(Records drawn from a dataset)
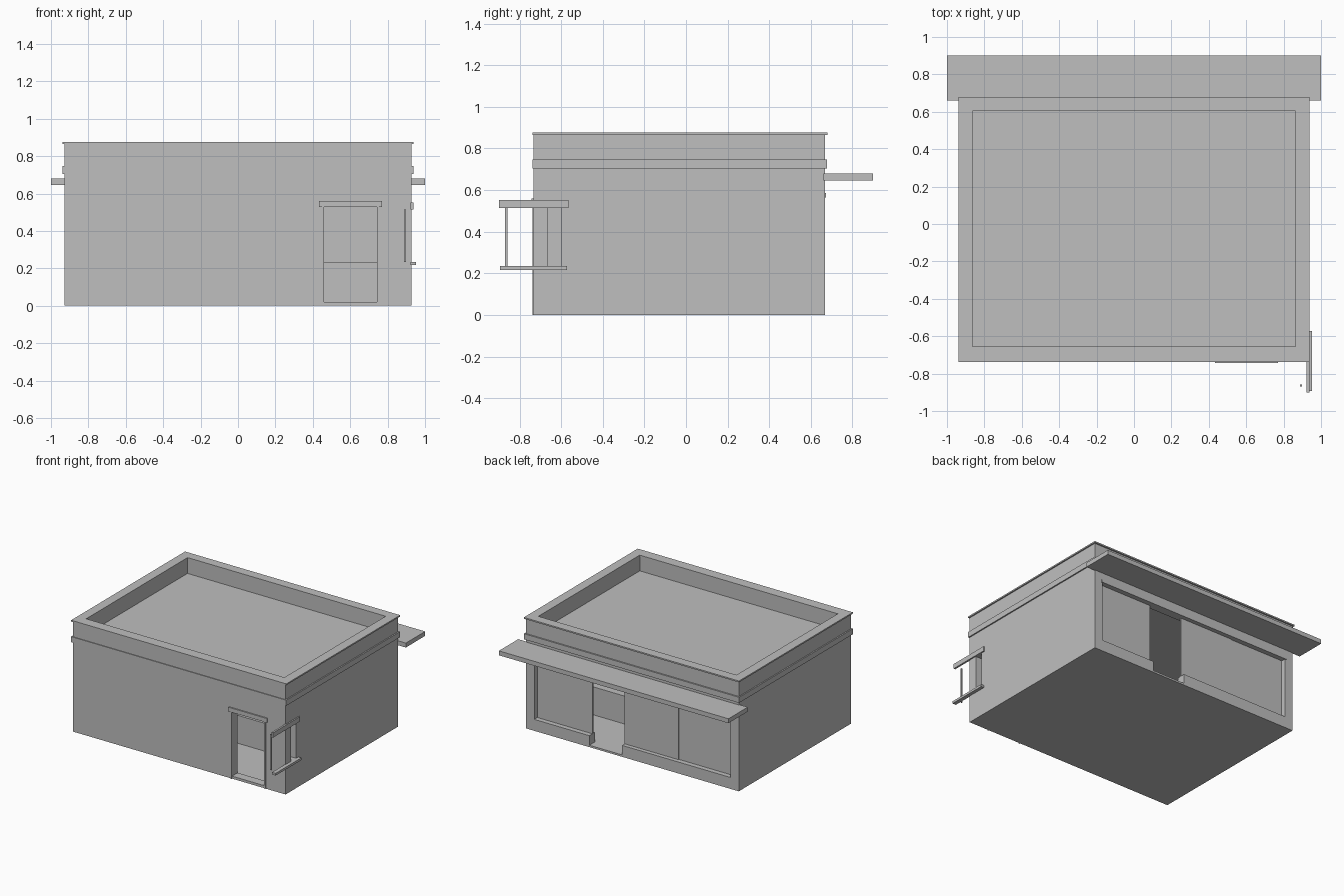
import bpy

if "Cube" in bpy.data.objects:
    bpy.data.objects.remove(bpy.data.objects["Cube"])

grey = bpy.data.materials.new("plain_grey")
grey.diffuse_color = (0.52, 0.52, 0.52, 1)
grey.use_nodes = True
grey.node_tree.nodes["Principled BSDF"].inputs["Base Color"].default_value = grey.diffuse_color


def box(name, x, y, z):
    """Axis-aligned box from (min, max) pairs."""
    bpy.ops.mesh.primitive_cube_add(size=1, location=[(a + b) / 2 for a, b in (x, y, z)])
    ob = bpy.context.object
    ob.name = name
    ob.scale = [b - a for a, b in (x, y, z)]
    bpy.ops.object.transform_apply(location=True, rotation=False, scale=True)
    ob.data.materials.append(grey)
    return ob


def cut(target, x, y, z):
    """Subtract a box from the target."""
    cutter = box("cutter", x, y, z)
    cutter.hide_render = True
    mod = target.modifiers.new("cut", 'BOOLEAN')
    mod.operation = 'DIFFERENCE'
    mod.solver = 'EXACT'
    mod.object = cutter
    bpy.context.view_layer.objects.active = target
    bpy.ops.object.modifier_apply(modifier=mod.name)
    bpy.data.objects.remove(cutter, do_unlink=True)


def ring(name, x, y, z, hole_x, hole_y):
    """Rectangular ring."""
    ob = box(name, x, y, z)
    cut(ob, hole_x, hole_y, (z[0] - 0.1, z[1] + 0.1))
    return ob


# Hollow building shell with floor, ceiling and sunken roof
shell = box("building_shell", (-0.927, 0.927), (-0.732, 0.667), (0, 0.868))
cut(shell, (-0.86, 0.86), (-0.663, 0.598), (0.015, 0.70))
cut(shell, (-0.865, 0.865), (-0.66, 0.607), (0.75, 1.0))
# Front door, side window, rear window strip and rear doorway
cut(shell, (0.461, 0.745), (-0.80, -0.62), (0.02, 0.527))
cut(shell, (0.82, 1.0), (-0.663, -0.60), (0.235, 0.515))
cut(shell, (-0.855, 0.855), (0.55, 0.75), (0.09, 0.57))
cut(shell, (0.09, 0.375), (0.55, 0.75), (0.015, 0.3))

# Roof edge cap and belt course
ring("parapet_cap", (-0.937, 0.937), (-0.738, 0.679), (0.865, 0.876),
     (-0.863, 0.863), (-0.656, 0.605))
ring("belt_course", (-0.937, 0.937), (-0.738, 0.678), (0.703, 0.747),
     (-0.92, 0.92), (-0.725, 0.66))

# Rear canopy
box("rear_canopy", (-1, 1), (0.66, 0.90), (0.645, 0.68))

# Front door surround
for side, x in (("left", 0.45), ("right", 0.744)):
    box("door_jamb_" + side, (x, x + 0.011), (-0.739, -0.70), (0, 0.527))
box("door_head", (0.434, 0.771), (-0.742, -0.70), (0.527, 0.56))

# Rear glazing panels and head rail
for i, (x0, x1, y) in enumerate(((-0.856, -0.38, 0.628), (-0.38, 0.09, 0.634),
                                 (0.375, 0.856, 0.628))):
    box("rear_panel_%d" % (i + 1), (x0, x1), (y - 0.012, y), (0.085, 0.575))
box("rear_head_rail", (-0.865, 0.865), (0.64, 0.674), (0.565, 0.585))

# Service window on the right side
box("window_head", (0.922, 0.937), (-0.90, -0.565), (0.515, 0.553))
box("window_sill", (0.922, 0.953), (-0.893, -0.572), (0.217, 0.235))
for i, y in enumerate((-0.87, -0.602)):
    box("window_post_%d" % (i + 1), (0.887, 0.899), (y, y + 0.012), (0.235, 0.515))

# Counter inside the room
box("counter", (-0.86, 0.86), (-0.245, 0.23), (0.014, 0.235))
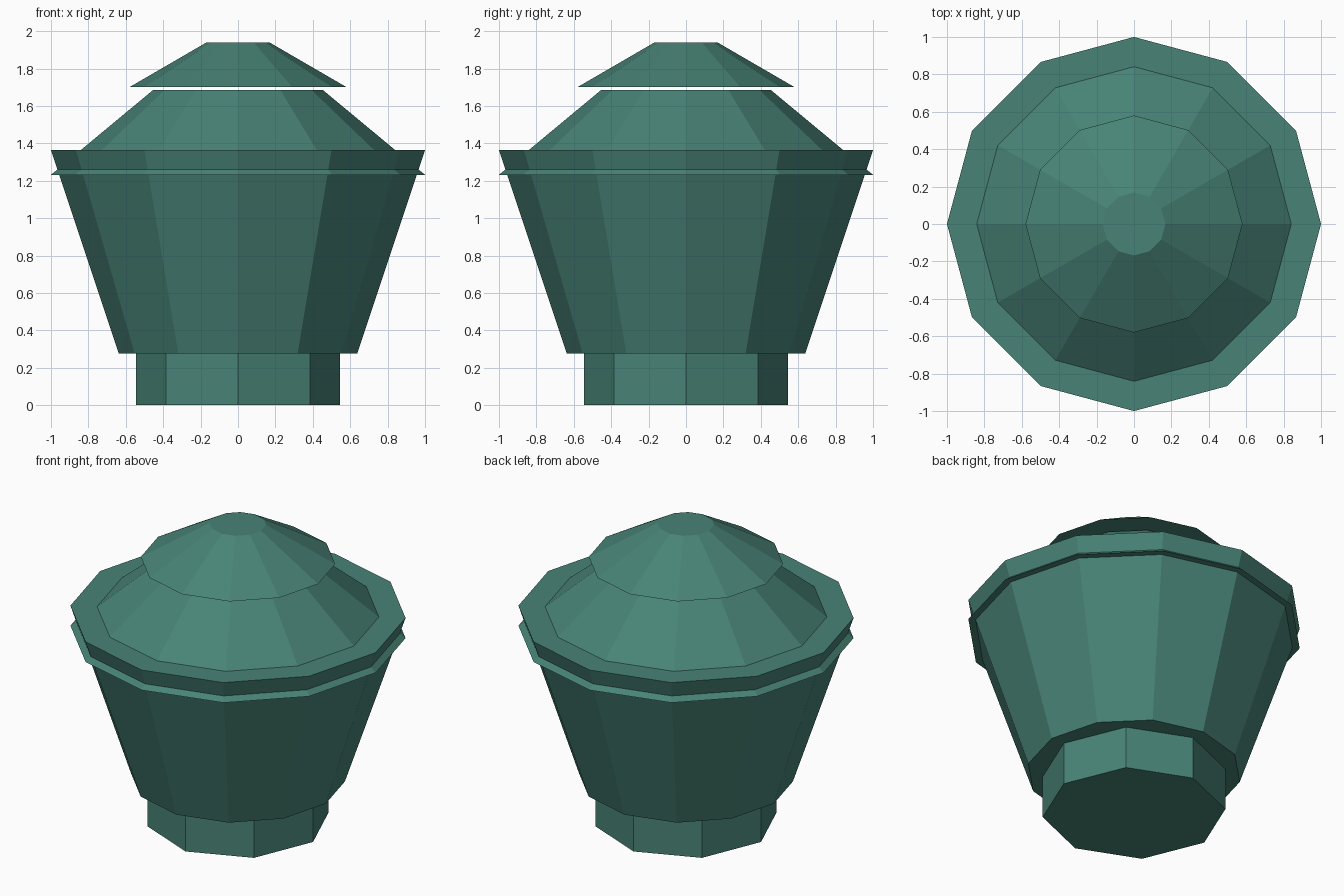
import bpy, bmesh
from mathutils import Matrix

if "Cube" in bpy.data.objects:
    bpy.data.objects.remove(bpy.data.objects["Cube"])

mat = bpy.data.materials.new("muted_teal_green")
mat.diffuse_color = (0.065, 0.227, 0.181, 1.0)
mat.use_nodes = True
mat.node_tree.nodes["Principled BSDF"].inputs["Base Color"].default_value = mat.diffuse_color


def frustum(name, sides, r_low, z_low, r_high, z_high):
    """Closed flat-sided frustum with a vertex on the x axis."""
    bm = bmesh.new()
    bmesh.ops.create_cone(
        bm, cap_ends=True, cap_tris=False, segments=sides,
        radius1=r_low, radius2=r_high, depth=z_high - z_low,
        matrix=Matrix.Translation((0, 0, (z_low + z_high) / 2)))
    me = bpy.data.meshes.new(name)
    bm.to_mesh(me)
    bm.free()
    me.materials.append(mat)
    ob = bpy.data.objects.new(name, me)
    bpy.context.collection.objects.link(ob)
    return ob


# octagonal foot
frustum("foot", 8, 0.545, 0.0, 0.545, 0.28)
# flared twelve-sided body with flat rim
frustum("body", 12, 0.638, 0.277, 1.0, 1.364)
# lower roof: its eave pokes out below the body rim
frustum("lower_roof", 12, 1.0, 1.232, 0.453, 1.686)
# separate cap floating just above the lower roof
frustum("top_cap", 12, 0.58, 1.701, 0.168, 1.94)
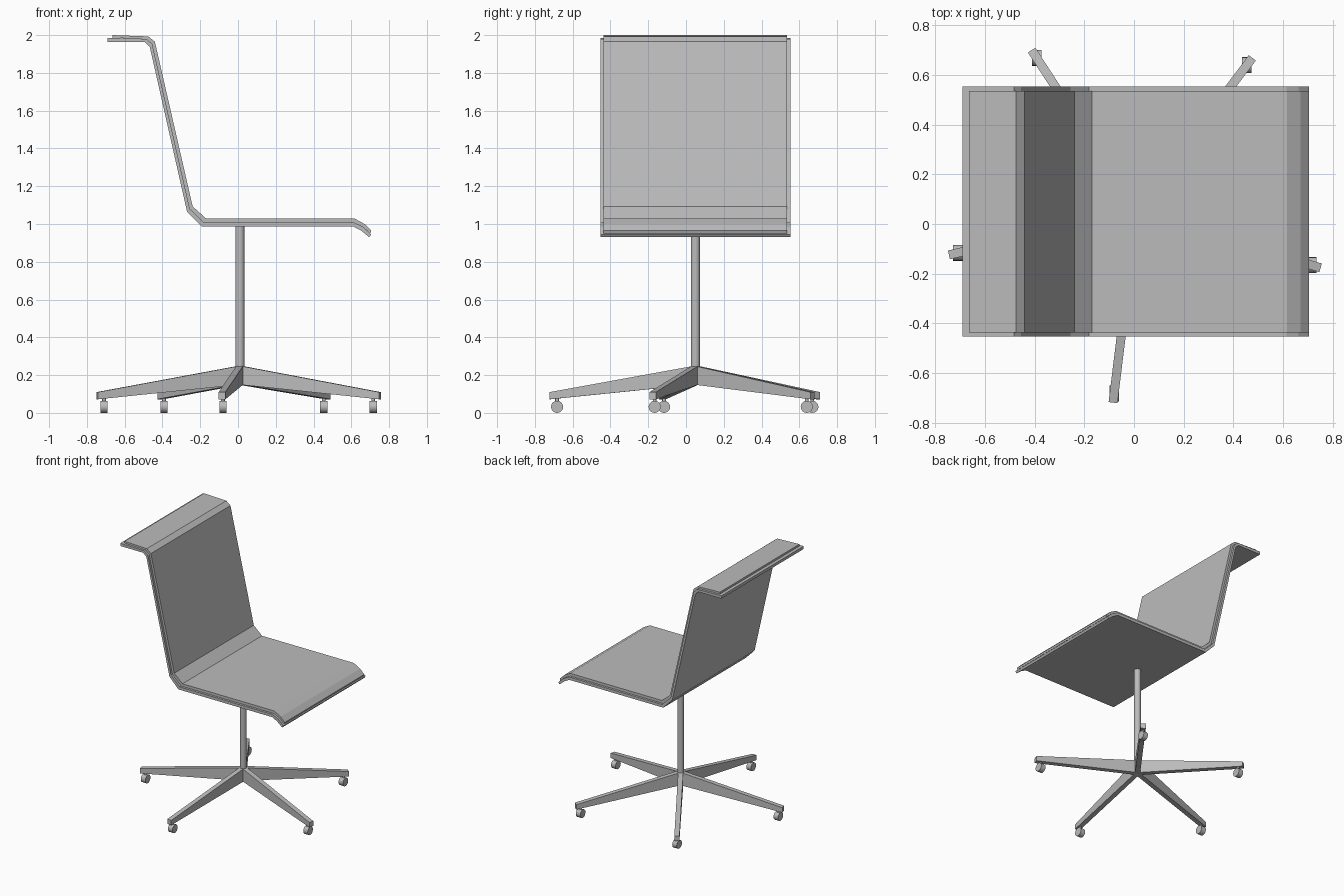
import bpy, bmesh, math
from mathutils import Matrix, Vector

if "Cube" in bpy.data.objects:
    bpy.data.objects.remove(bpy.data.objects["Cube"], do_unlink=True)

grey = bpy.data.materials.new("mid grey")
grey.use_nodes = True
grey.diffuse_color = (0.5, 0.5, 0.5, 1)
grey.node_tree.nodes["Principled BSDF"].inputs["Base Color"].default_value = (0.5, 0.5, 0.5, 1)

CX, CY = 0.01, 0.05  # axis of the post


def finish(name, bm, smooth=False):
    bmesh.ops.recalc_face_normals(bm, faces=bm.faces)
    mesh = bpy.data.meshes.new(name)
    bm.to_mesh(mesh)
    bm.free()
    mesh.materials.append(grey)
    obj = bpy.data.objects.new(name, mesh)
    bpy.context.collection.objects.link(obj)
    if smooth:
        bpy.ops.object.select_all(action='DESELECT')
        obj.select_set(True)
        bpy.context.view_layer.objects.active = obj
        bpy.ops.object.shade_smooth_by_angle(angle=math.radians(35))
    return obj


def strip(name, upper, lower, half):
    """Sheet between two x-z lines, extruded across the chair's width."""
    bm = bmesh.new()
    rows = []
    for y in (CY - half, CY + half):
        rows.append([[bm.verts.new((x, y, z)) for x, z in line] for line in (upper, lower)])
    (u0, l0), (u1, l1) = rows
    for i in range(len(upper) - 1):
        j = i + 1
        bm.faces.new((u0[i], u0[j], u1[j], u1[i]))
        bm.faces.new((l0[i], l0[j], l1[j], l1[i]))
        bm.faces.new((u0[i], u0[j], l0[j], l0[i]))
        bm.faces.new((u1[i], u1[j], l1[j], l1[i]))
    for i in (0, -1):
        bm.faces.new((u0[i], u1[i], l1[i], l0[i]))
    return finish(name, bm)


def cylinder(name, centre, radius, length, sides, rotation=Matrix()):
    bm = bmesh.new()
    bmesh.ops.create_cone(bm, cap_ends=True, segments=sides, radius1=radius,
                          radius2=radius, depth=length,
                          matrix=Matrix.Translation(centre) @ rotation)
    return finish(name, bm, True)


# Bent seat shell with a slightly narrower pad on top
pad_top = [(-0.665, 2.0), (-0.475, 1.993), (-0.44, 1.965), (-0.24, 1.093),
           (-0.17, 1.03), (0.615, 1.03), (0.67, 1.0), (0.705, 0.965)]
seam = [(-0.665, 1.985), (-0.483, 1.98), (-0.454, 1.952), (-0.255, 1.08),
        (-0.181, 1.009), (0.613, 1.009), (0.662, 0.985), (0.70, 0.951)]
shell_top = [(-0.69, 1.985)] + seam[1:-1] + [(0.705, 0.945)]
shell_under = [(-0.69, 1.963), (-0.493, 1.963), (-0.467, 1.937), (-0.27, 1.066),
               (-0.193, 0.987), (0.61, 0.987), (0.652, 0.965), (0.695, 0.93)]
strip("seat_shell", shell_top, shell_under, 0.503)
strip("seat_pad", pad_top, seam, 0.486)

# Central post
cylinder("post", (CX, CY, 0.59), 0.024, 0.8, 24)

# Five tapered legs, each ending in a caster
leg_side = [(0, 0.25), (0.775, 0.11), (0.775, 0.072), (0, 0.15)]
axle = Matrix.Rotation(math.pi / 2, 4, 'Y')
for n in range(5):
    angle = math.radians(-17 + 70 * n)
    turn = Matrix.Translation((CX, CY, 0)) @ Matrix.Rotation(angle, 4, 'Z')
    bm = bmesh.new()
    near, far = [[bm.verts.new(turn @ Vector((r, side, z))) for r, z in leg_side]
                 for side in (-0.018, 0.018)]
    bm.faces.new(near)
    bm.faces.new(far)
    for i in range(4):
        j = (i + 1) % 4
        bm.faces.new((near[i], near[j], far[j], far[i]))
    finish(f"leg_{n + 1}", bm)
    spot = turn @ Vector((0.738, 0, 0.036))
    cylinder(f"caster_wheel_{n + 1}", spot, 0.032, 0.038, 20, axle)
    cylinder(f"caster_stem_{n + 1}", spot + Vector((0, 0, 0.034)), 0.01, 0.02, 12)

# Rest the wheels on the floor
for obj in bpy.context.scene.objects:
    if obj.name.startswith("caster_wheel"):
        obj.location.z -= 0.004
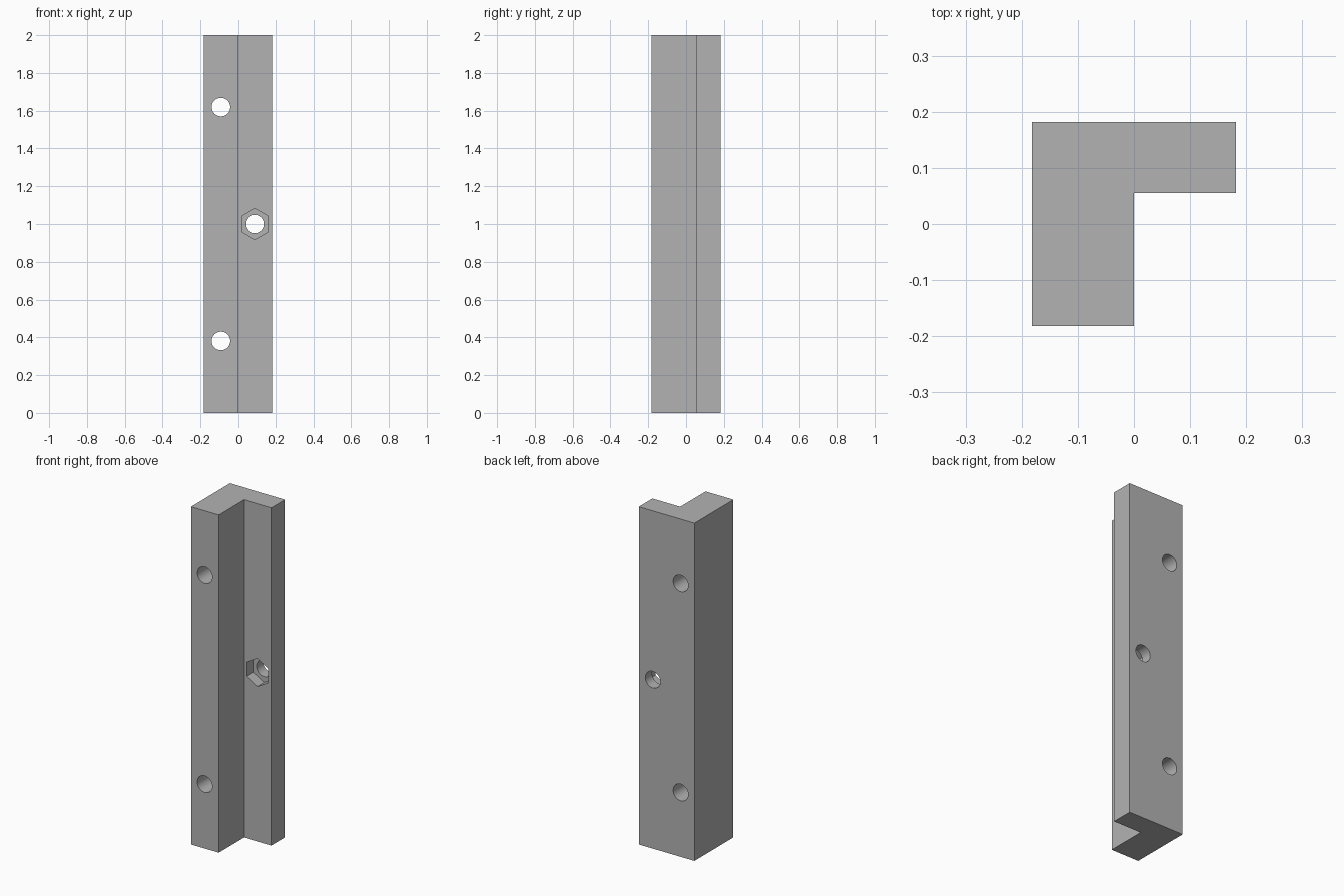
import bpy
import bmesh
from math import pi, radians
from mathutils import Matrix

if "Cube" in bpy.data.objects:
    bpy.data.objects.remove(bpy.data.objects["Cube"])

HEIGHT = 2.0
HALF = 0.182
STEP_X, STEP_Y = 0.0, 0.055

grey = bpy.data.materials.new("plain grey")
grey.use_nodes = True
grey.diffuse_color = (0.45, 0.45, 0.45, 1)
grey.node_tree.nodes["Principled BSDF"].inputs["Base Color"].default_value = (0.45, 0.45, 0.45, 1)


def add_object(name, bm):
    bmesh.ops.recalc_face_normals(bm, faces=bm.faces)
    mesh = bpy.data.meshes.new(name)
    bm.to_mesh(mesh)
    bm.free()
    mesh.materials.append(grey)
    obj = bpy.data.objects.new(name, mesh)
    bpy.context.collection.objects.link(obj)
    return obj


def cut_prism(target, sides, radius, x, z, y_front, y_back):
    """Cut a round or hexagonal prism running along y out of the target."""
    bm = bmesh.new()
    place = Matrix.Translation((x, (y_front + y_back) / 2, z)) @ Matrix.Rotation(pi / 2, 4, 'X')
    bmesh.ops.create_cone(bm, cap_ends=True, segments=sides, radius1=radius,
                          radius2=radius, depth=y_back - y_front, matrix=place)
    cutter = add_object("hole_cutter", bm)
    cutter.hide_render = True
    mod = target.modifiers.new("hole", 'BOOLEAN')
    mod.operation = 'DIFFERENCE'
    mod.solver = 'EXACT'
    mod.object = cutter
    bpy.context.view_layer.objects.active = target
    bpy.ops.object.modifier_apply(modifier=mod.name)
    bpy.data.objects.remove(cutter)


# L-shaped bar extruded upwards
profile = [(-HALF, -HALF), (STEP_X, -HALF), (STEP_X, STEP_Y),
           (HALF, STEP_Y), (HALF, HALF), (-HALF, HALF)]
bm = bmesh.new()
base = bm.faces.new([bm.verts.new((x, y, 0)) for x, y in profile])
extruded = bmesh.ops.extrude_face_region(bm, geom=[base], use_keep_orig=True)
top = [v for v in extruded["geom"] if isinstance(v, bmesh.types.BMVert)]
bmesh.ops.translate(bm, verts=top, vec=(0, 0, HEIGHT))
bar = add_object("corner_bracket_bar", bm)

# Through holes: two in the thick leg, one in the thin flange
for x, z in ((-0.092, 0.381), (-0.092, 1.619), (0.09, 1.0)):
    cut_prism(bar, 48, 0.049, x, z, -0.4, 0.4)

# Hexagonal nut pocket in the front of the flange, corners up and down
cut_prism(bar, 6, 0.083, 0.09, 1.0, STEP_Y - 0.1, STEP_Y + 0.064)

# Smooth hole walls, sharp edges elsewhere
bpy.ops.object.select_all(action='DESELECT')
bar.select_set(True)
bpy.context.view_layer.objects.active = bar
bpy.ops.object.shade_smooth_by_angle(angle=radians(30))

> [WHAT THE TASK REQUIRES]: The answer must be every line of the data that holds the word "context".

> [RESPONSE AREA]:
    ob = bpy.context.object
    bpy.context.view_layer.objects.active = target
    bpy.context.collection.objects.link(ob)
    bpy.context.collection.objects.link(obj)
        bpy.context.view_layer.objects.active = obj
for obj in bpy.context.scene.objects:
    bpy.context.collection.objects.link(obj)
    bpy.context.view_layer.objects.active = target
bpy.context.view_layer.objects.active = bar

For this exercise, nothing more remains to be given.